Public health measures for covid-19BMJ 2021; 375 doi: https://doi.org/10.1136/bmj.n2729 (Published 18 November 2021) Cite this as: BMJ 2021;375:n2729
Effectiveness of public health measures in reducing the incidence of covid-19, SARS-CoV-2 transmission, and covid-19 mortality
Re: Public health measures for covid-19
In their excellent editorial, Glasziou and colleagues combined two randomized controlled trials (RCT) considering the effect of masks on SARS-CoV-2 infections (1,2). The authors highlighted a statistically significant effect with 95% confidence interval compatible with 1% to 18% relative risk (RR) reduction when combined.
Between-study variance (tau-squared) is imprecisely estimated in random effects (RE) model with few studies, and several methods to estimate tau-squared and confidence interval for overall effect exist (3,4). Generally, the use of common effect model is not justifiable since some heterogeneity is expected.
I combined these two RCTs (1,2) using a Bayesian RE model with bayesmeta package in R (5). I used prior for tau-squared based on a study by Turner and coworkers [infection as outcome and non-pharma vs. non-pharma as comparison (6)] and normal prior of RR 1 (natural log scale 0 with standard deviation 0.354) for overall effect (7). In sensitivity analyses, I used half-normal prior of 0.5 for tau-squared and uniform prior for overall effect as well as frequentist RE model (DL-HKSJ) (8).
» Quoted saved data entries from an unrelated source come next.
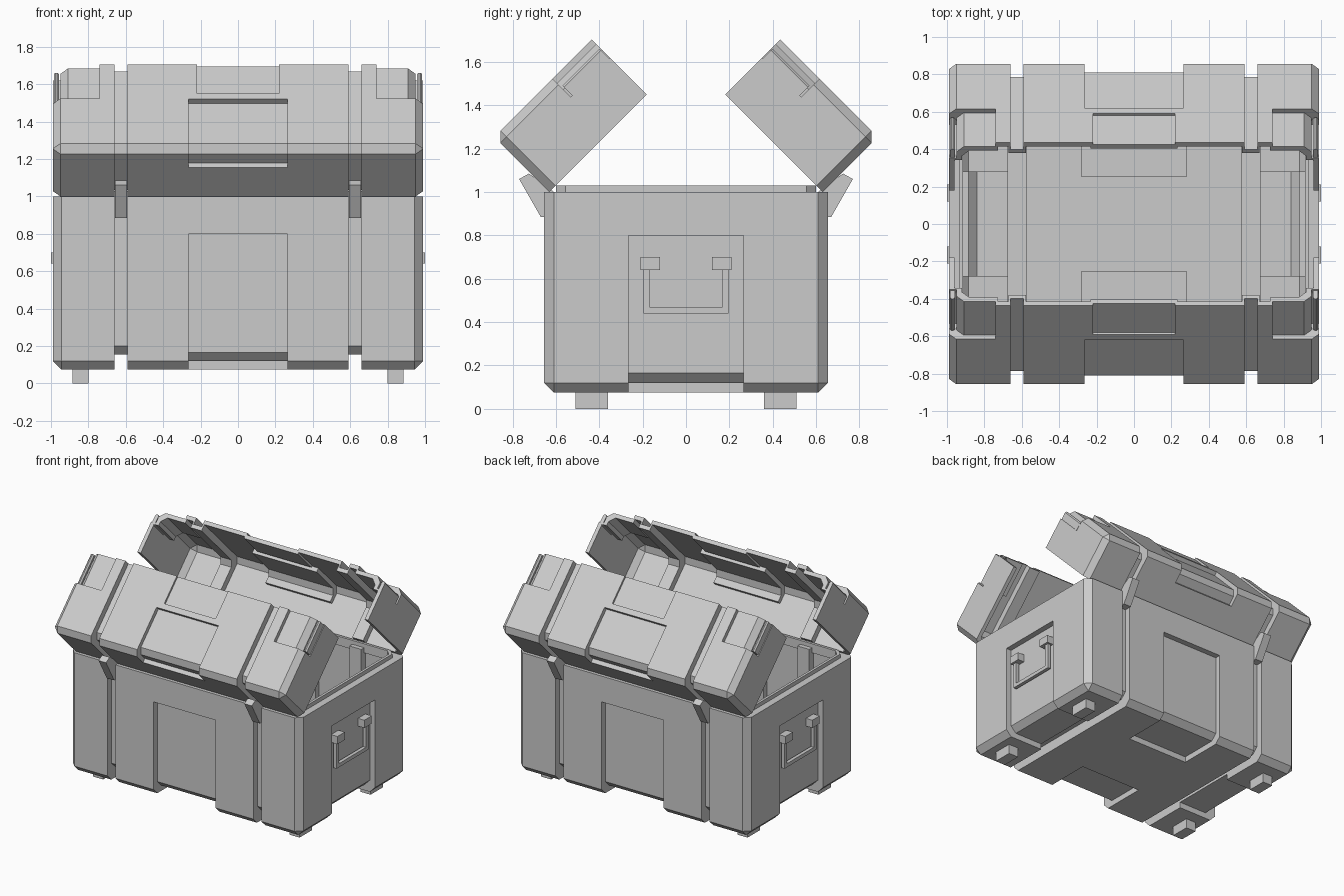
import bpy, bmesh
from math import pi
from mathutils import Matrix, Vector

if "Cube" in bpy.data.objects:
    bpy.data.objects.remove(bpy.data.objects["Cube"])


def add(name, bm):
    bmesh.ops.recalc_face_normals(bm, faces=bm.faces)
    me = bpy.data.meshes.new(name)
    bm.to_mesh(me)
    bm.free()
    ob = bpy.data.objects.new(name, me)
    bpy.context.collection.objects.link(ob)
    return ob


def box(name, lo, hi, c=0, pick=None):
    """Box between two corners; edges chosen by their side signs get a chamfer c."""
    bm = bmesh.new()
    bmesh.ops.create_cube(bm, size=2)
    if c:
        chosen = []
        for e in bm.edges:
            m = (e.verts[0].co + e.verts[1].co) / 2
            if pick(*[round(v) for v in m]):
                chosen.append(e)
    lo, hi = Vector(lo), Vector(hi)
    for v in bm.verts:
        v.co = [(lo[i] + hi[i]) / 2 + v.co[i] * (hi[i] - lo[i]) / 2 for i in range(3)]
    if c:
        bmesh.ops.bevel(bm, geom=chosen, offset=c, offset_type='OFFSET',
                        segments=1, affect='EDGES', profile=0.5)
    return add(name, bm)


def cut(target, tool):
    tool.hide_render = True
    mod = target.modifiers.new("cut", 'BOOLEAN')
    mod.operation, mod.solver, mod.object = 'DIFFERENCE', 'EXACT', tool
    dg = bpy.context.evaluated_depsgraph_get()
    me = bpy.data.meshes.new_from_object(target.evaluated_get(dg))
    target.modifiers.clear()
    target.data = me
    bpy.data.objects.remove(tool)


def sink(target, lo, hi, core):
    """Recess the part of target inside lo..hi down to the smaller core form."""
    strip = box("strip", lo, hi)
    cut(strip, core)
    cut(target, strip)


def prism(name, pts, x0, x1):
    """Profile in y/z extruded along x."""
    bm = bmesh.new()
    f = bm.faces.new([bm.verts.new((x0, y, z)) for y, z in pts])
    r = bmesh.ops.extrude_face_region(bm, geom=[f])
    for v in r['geom']:
        if isinstance(v, bmesh.types.BMVert):
            v.co.x = x1
    return add(name, bm)


# ---- body: chamfered tub with strap grooves and recessed panels
def tub(name, t, tz, e, top):
    def form(n, d, dz, ztop):
        a = t + d
        return box(n, (-.99 + a, -.655 + a, .075 + tz + dz), (.99 - a, .655 - a, ztop),
                   .045, lambda x, y, z: z < 1)
    ob = form(name, 0, 0, top)
    for s in (-1, 1):
        x0, x1 = sorted((s * (.59 - e), s * (.66 + e)))
        sink(ob, (x0, -1, -.2), (x1, 1, 1.3), form("core", .05, .08, 1.5))
        y0, y1 = sorted((s * (.265 - e), s * 1.1))
        sink(ob, (-.265 - e, y0, -.2), (.265 + e, y1, .8 + e), form("core", .045, .045, 1.5))
        x0, x1 = sorted((s * (.65 - e), s * 1.2))
        sink(ob, (x0, -.265 - e, -.2), (x1, .265 + e, .8 + e), form("core", .045, .045, 1.5))
    return ob


body = tub("crate_body", 0, 0, 0, 1.0)
cut(body, tub("cavity", .06, .03, .015, 1.2))

# raised sealing lip around the opening
upright = lambda x, y, z: z == 0
lip = box("rim_lip", (-.935, -.6, .96), (.935, .6, 1.03), .045, upright)
cut(lip, box("lip_hole", (-.915, -.58, .9), (.915, .58, 1.1), .04, upright))


# ---- lids: modelled closed (y from hinge side to free edge), then swung open
def lid_shell(name, t, e, ymax, zmin):
    def form(n, d, dx, dz, y1, z0):
        return box(n, (-.99 + t + dx, t + d, z0), (.99 - t - dx, y1, .36 - t - dz),
                   .04, lambda x, y, z: y < 1 and z > -1)
    ob = form(name, 0, 0, 0, ymax, zmin)
    for s in (-1, 1):
        # strap groove
        x0, x1 = sorted((s * (.59 - e), s * (.66 + e)))
        sink(ob, (x0, -.2, -.2), (x1, .9, .6), form("core", .05, .05, .05, 1, -.3))
        # corner recess at the free edge
        x0, x1 = sorted((s * (.74 - e), s * 1.2))
        sink(ob, (x0, .38 - e, .24 - e), (x1, .9, .6), form("core", .03, .04, .03, 1, -.3))
    # wrapped latch recess and shallow edge panel
    sink(ob, (-.265 - e, -.2, .22 - e), (.265 + e, .375 + e, .6),
         form("core", .032, .032, .032, 1, -.3))
    sink(ob, (-.22 - e, .417 - e, .25), (.22 + e, .9, .6),
         form("core", .015, .015, .015, 1, -.3))
    return ob


swing = Matrix.Translation((0, -.63, 1.0)) @ Matrix.Rotation(pi / 4, 4, 'X')
for side, turn in (("front", 0), ("back", pi)):
    place = Matrix.Rotation(turn, 4, 'Z') @ swing
    lid = lid_shell(side + "_lid", 0, 0, .636, 0)
    cut(lid, lid_shell("lid_cavity", .03, .012, .8, -.1))
    lid.data.transform(place)
    for s in (-1, 1):
        # clasp bar standing in the corner recess
        x0, x1 = sorted((s * .957, s * .985))
        bar = box(side + "_lid_clasp", (x0, .39, .22), (x1, .63, .305), .01,
                  lambda x, y, z: y == 0 and z == 1)
        bar.data.transform(place)
        # hinge bracket bridging body and lid
        hinge = prism(side + "_hinge", [(-.61, .885), (-.67, .885), (-.77, 1.06),
                                        (-.725, 1.085), (-.64, 1.03), (-.61, 1.0)],
                      s * .593, s * .657)
        hinge.data.transform(Matrix.Rotation(turn, 4, 'Z'))

# ---- end handles and feet
for s in (-1, 1):
    def part(name, x0, x1, y0, y1, z0, z1):
        xa, xb = sorted((s * x0, s * x1))
        return box(name, (xa, y0, z0), (xb, y1, z1))
    for q in (-1, 1):
        y0, y1 = sorted((q * .12, q * .21))
        part("handle_mount", .94, 1.0, y0, y1, .64, .70)
        y0, y1 = sorted((q * .165, q * .195))
        part("handle_arm", .955, .982, y0, y1, .44, .65)
        y0, y1 = sorted((q * .36, q * .51))
        part("foot", .80, .885, y0, y1, 0, .09)
    part("handle_grip", .955, .982, -.165, .165, .44, .468)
Posterior median for RR (95% credible interval) was 0.91 (0.63 to 1.33) and the probability of some (RR less than 1) and large (RR less than 0.5) benefit was 73% and 0.2%, respectively. In addition, 95% prediction interval for true effect in a new study ranged from 0.41 to 2.04. In sensitivity analysis, posterior median for RR (95% credible interval) was 0.89 (0.50 to 1.52) and with frequentist RE model RR was 0.90 (95% confidence interval 0.66 to 1.23).
Taken together, there is probably some benefit of masks for reducing SARS-CoV-2 infections although evidence is still limited. The priors used in calculations were based on published literature, yet one can argue for some other priors. Sensitivity analyses with different methods are warranted notably with few studies.
1. Bundgaard H, Bundgaard JS, Raaschou-Pedersen DET, et al. Effectiveness of adding a Mask Recommendation to Other Public Health Measures to Prevent SARS-CoV-2 Infection in Danish Mask Wearers: A Randomized Controlled Trial. Ann Intern Med 2021;174:335-343.
2. Abaluck J, Kwong LH, Styczynski A, et al. Impact of community masking on COVID-19: A cluster-randomized trial in Bangladesh. Science 2022;375(6577):eabi9069.
3. Veroniki AA, Jackson D, Viechtbauer W, et al. Methods to estimate the between-study variance and its uncertainty in meta-analysis. Res Synth Methods 2016;7:55-79.
4. Veroniki AA, Jackson D, Bender R, et al. Methods to calculate uncertainty in the estimated overall effect size from a random-effects meta-analysis. Res Synth Methods 2019;10:23-43.
5. Röver, C. Bayesian Random-Effects Meta-Analysis Using the bayesmeta R Package. J Stat Softw 2020;93:1-51. doi: 10.18637/jss.v093.i06
6. Turner RM, Jackson D, Wei Y, Thompson SG, Higgins JP. Predictive distributions for between-study heterogeneity and simple methods for their application in Bayesian meta-analysis. Stat Med 2015;34:984-98.
7. Pedroza C, Han W, Truong VTT, Green C, Tyson JE. Performance of informative priors skeptical of large treatment effects in clinical trials: A simulation study. Stat Methods Med Res 2018;27:79-96.
8. Friede T, Röver C, Wandel S, Neuenschwander B. Meta-analysis of two studies in the presence of heterogeneity with applications in rare diseases. Biom J 2017;59:658-671.
Competing interests: I like statistics.